-------- Record extracts

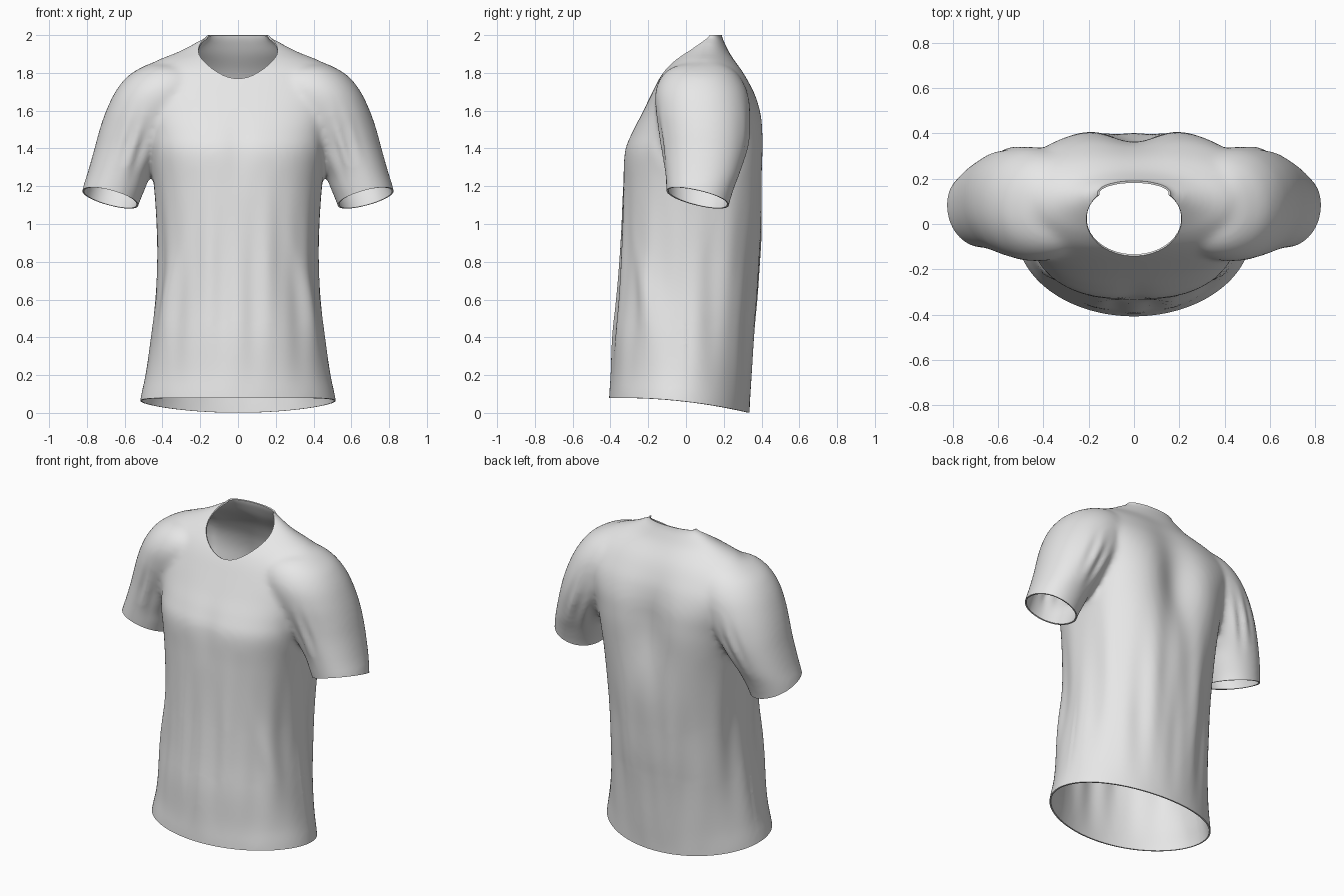
import bpy
import bmesh
from math import sin, cos, tau, pi, exp, atan2, copysign
from mathutils import Vector

cube = bpy.data.objects.get("Cube")
if cube:
    bpy.data.objects.remove(cube, do_unlink=True)

# Cloth colour
cloth = bpy.data.materials.new("grey_cloth")
cloth.use_nodes = True
grey = (0.8, 0.8, 0.8, 1)
cloth.diffuse_color = grey
for node in cloth.node_tree.nodes:
    if node.type == "BSDF_PRINCIPLED":
        node.inputs["Base Color"].default_value = grey


def refine(rings, steps=5):
    """Rings with a smooth curve of extra rings between them."""
    result = []
    last = len(rings) - 1
    for i in range(last):
        keys = [rings[max(0, min(last, i + k))] for k in (-1, 0, 1, 2)]
        for s in range(steps):
            t = s / steps
            result.append([
                b + t * (c - a + t * (2 * a - 5 * b + 4 * c - d + t * (3 * (b - c) + d - a))) / 2
                for a, b, c, d in zip(*keys)])
    return result + [rings[-1]]


def loft(bm, rings, side=1, count=80):
    """Closed tube through ovals: height, low x, high x, front y, back y, squareness."""
    loops = []
    for z, x0, x1, y0, y1, power in refine(rings):
        loop = []
        for i in range(count):
            a = tau * i / count
            c, s = cos(a), sin(a)
            px = copysign(abs(c) ** (2 / power), c)
            py = copysign(abs(s) ** (2 / power), s)
            x = (x0 + x1) / 2 + px * (x1 - x0) / 2
            y = (y0 + y1) / 2 + py * (y1 - y0) / 2
            loop.append(bm.verts.new((x * side, y, z)))
        loops.append(loop)
    faces = [bm.faces.new(loops[0][::-1]), bm.faces.new(loops[-1])]
    for low, high in zip(loops, loops[1:]):
        for i in range(count):
            j = (i + 1) % count
            faces.append(bm.faces.new((low[i], low[j], high[j], high[i])))
    if side < 0:
        bmesh.ops.reverse_faces(bm, faces=faces)


def bake(obj):
    """Replace the mesh by the result of its modifiers."""
    graph = bpy.context.evaluated_depsgraph_get()
    mesh = bpy.data.meshes.new_from_object(obj.evaluated_get(graph))
    obj.modifiers.clear()
    obj.data = mesh


def cut(bm, faces, point, normal, **clear):
    """Slice the given faces along a plane."""
    edges = {e for f in faces for e in f.edges}
    verts = {v for f in faces for v in f.verts}
    bmesh.ops.bisect_plane(bm, geom=list(verts) + list(edges) + list(faces),
                           dist=1e-5, plane_co=point, plane_no=normal, **clear)


def bump(value, centre, width):
    return exp(-((value - centre) / width) ** 2)


# Torso: height, half width, front, back, squareness
torso = [
    (-0.1, 0.54, -0.415, 0.33, 2), (0.07, 0.517, -0.407, 0.337, 2),
    (0.2, 0.49, -0.397, 0.347, 2), (0.4, 0.457, -0.387, 0.362, 2.1),
    (0.6, 0.433, -0.367, 0.382, 2.2), (0.8, 0.424, -0.352, 0.395, 2.3),
    (1.0, 0.43, -0.342, 0.41, 2.4), (1.2, 0.445, -0.335, 0.422, 2.5),
    (1.38, 0.468, -0.328, 0.43, 2.6), (1.48, 0.485, -0.29, 0.427, 2.6),
    (1.58, 0.52, -0.237, 0.413, 2.6), (1.68, 0.565, -0.187, 0.38, 2.5),
    (1.76, 0.555, -0.147, 0.338, 2.4), (1.82, 0.505, -0.11, 0.3, 2.3),
    (1.87, 0.42, -0.068, 0.262, 2.1), (1.9, 0.345, -0.037, 0.24, 2),
    (1.93, 0.28, -0.002, 0.222, 2), (1.97, 0.21, 0.045, 0.202, 2),
    (2.0, 0.165, 0.075, 0.19, 2), (2.08, 0.155, 0.08, 0.186, 2),
]
# Sleeve: height, inner, outer, front, back
sleeve = [
    (1.0, 0.55, 0.86, -0.09, 0.21), (1.09, 0.53, 0.84, -0.098, 0.225),
    (1.19, 0.49, 0.822, -0.105, 0.255), (1.27, 0.455, 0.797, -0.11, 0.285),
    (1.4, 0.36, 0.76, -0.125, 0.322), (1.5, 0.28, 0.733, -0.143, 0.338),
    (1.6, 0.22, 0.698, -0.16, 0.34), (1.7, 0.17, 0.65, -0.162, 0.325),
    (1.78, 0.17, 0.587, -0.13, 0.285), (1.83, 0.25, 0.51, -0.07, 0.23),
    (1.855, 0.35, 0.45, 0.03, 0.17),
]
bm = bmesh.new()
loft(bm, [(z, -w, w, front, back, power) for z, w, front, back, power in torso])
for side in (1, -1):
    loft(bm, [ring + (2.1,) for ring in sleeve], side)
mesh = bpy.data.meshes.new("shirt")
bm.to_mesh(mesh)
bm.free()
shirt = bpy.data.objects.new("shirt", mesh)
bpy.context.collection.objects.link(shirt)

# Fuse torso and sleeves into one soft form
remesh = shirt.modifiers.new("fuse", "REMESH")
remesh.mode = "VOXEL"
remesh.voxel_size = 0.014
soften = shirt.modifiers.new("soften", "SMOOTH")
soften.factor = 0.5
soften.iterations = 18
bake(shirt)

bm = bmesh.new()
bm.from_mesh(shirt.data)
bm.normal_update()


def fold(p):
    """Cloth relief at a point, measured along the surface normal."""
    x, y, z = abs(p.x), p.y, p.z
    d = 0
    on_sleeve = x > 0.47 and z > 0.95
    if not on_sleeve:
        # Hanging drapery and the side folds
        fade = max(0, min(1, (1.3 - z) / 0.5, (z - 0.08) / 0.4))
        a = atan2(y, x)
        d += fade * (0.005 * sin(11 * a + 1.5 * z) + 0.002 * sin(19 * a - 2 * z))
        if y < 0:
            d += 0.016 * bump(x, 0.3 + (0.9 - z) * 0.24, 0.04) * bump(z, 0.58, 0.25)
    # Hollow of the spine and of the chest
    if y > 0.1:
        d -= 0.068 * bump(x, 0, 0.14) * bump(z, 1.42, 0.3)
    else:
        d -= 0.01 * bump(x, 0, 0.07) * bump(z, 1.38, 0.15)
    # Creases around the armpit
    crease = bump(x, 0.54, 0.08) * bump(z, 1.4, 0.13)
    return d + 0.007 * crease * sin(75 * (x + 0.35 * z) + 12 * y)


moves = [(v, v.normal * fold(v.co)) for v in bm.verts]
for v, move in moves:
    v.co += move

# Open the hem and level the collar top
cut(bm, bm.faces[:], (0, 0, 0.06), (0, 0, 1), clear_inner=True)
cut(bm, bm.faces[:], (0, 0, 2), (0, 0, 1), clear_outer=True)

# Open the slanted cuffs
for side in (1, -1):
    arm = [f for f in bm.faces if f.calc_center_median().x * side > 0.47
           and 0.9 < f.calc_center_median().z < 1.4]
    cut(bm, arm, (0.68 * side, 0.06, 1.14), (-0.28 * side, 0.25, 1), clear_inner=True)

# Open the oval neckline with a ring of short tangent cuts
RX, RY, CY, STEPS = 0.21, 0.162, 0.021, 40
tangents = []
for i in range(STEPS):
    a = tau * i / STEPS
    point = Vector((RX * cos(a), CY + RY * sin(a), 0))
    normal = Vector((cos(a) / RX, sin(a) / RY, 0)).normalized()
    tangents.append((point, normal))
for point, normal in tangents:
    near = []
    for f in bm.faces:
        c = f.calc_center_median()
        if c.z > 1.6 and (c.xy - point.xy).length < 0.06:
            near.append(f)
    cut(bm, near, point, normal)
inside = []
for f in bm.faces:
    c = f.calc_center_median()
    if c.z > 1.6 and all((c - p).dot(n) < 0 for p, n in tangents):
        inside.append(f)
bmesh.ops.delete(bm, geom=inside, context="FACES")

# Drop the hem toward the back
for v in bm.verts:
    y = v.co.y
    v.co.z -= (0.133 * y + 0.2 * y * y) * max(0, 1 - v.co.z / 0.5)
bmesh.ops.remove_doubles(bm, verts=bm.verts[:], dist=0.0005)
bm.to_mesh(shirt.data)
bm.free()

# Cloth thickness
shell = shirt.modifiers.new("thickness", "SOLIDIFY")
shell.thickness = 0.009
shell.offset = -1
bake(shirt)
shirt.data.materials.clear()
shirt.data.materials.append(cloth)

bpy.ops.object.select_all(action="DESELECT")
shirt.select_set(True)
bpy.context.view_layer.objects.active = shirt
bpy.ops.object.shade_smooth_by_angle(angle=pi / 4)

----------------

Task details:
Would you please repeat exactly the lines above, starting at the line with "# Open the hem and level the collar top" and stopping at the line with "shirt.select_set(True)", both included?

Written answer:
# Open the hem and level the collar top
cut(bm, bm.faces[:], (0, 0, 0.06), (0, 0, 1), clear_inner=True)
cut(bm, bm.faces[:], (0, 0, 2), (0, 0, 1), clear_outer=True)

# Open the slanted cuffs
for side in (1, -1):
    arm = [f for f in bm.faces if f.calc_center_median().x * side > 0.47
           and 0.9 < f.calc_center_median().z < 1.4]
    cut(bm, arm, (0.68 * side, 0.06, 1.14), (-0.28 * side, 0.25, 1), clear_inner=True)

# Open the oval neckline with a ring of short tangent cuts
RX, RY, CY, STEPS = 0.21, 0.162, 0.021, 40
tangents = []
for i in range(STEPS):
    a = tau * i / STEPS
    point = Vector((RX * cos(a), CY + RY * sin(a), 0))
    normal = Vector((cos(a) / RX, sin(a) / RY, 0)).normalized()
    tangents.append((point, normal))
for point, normal in tangents:
    near = []
    for f in bm.faces:
        c = f.calc_center_median()
        if c.z > 1.6 and (c.xy - point.xy).length < 0.06:
            near.append(f)
    cut(bm, near, point, normal)
inside = []
for f in bm.faces:
    c = f.calc_center_median()
    if c.z > 1.6 and all((c - p).dot(n) < 0 for p, n in tangents):
        inside.append(f)
bmesh.ops.delete(bm, geom=inside, context="FACES")

# Drop the hem toward the back
for v in bm.verts:
    y = v.co.y
    v.co.z -= (0.133 * y + 0.2 * y * y) * max(0, 1 - v.co.z / 0.5)
bmesh.ops.remove_doubles(bm, verts=bm.verts[:], dist=0.0005)
bm.to_mesh(shirt.data)
bm.free()

# Cloth thickness
shell = shirt.modifiers.new("thickness", "SOLIDIFY")
shell.thickness = 0.009
shell.offset = -1
bake(shirt)
shirt.data.materials.clear()
shirt.data.materials.append(cloth)

bpy.ops.object.select_all(action="DESELECT")
shirt.select_set(True)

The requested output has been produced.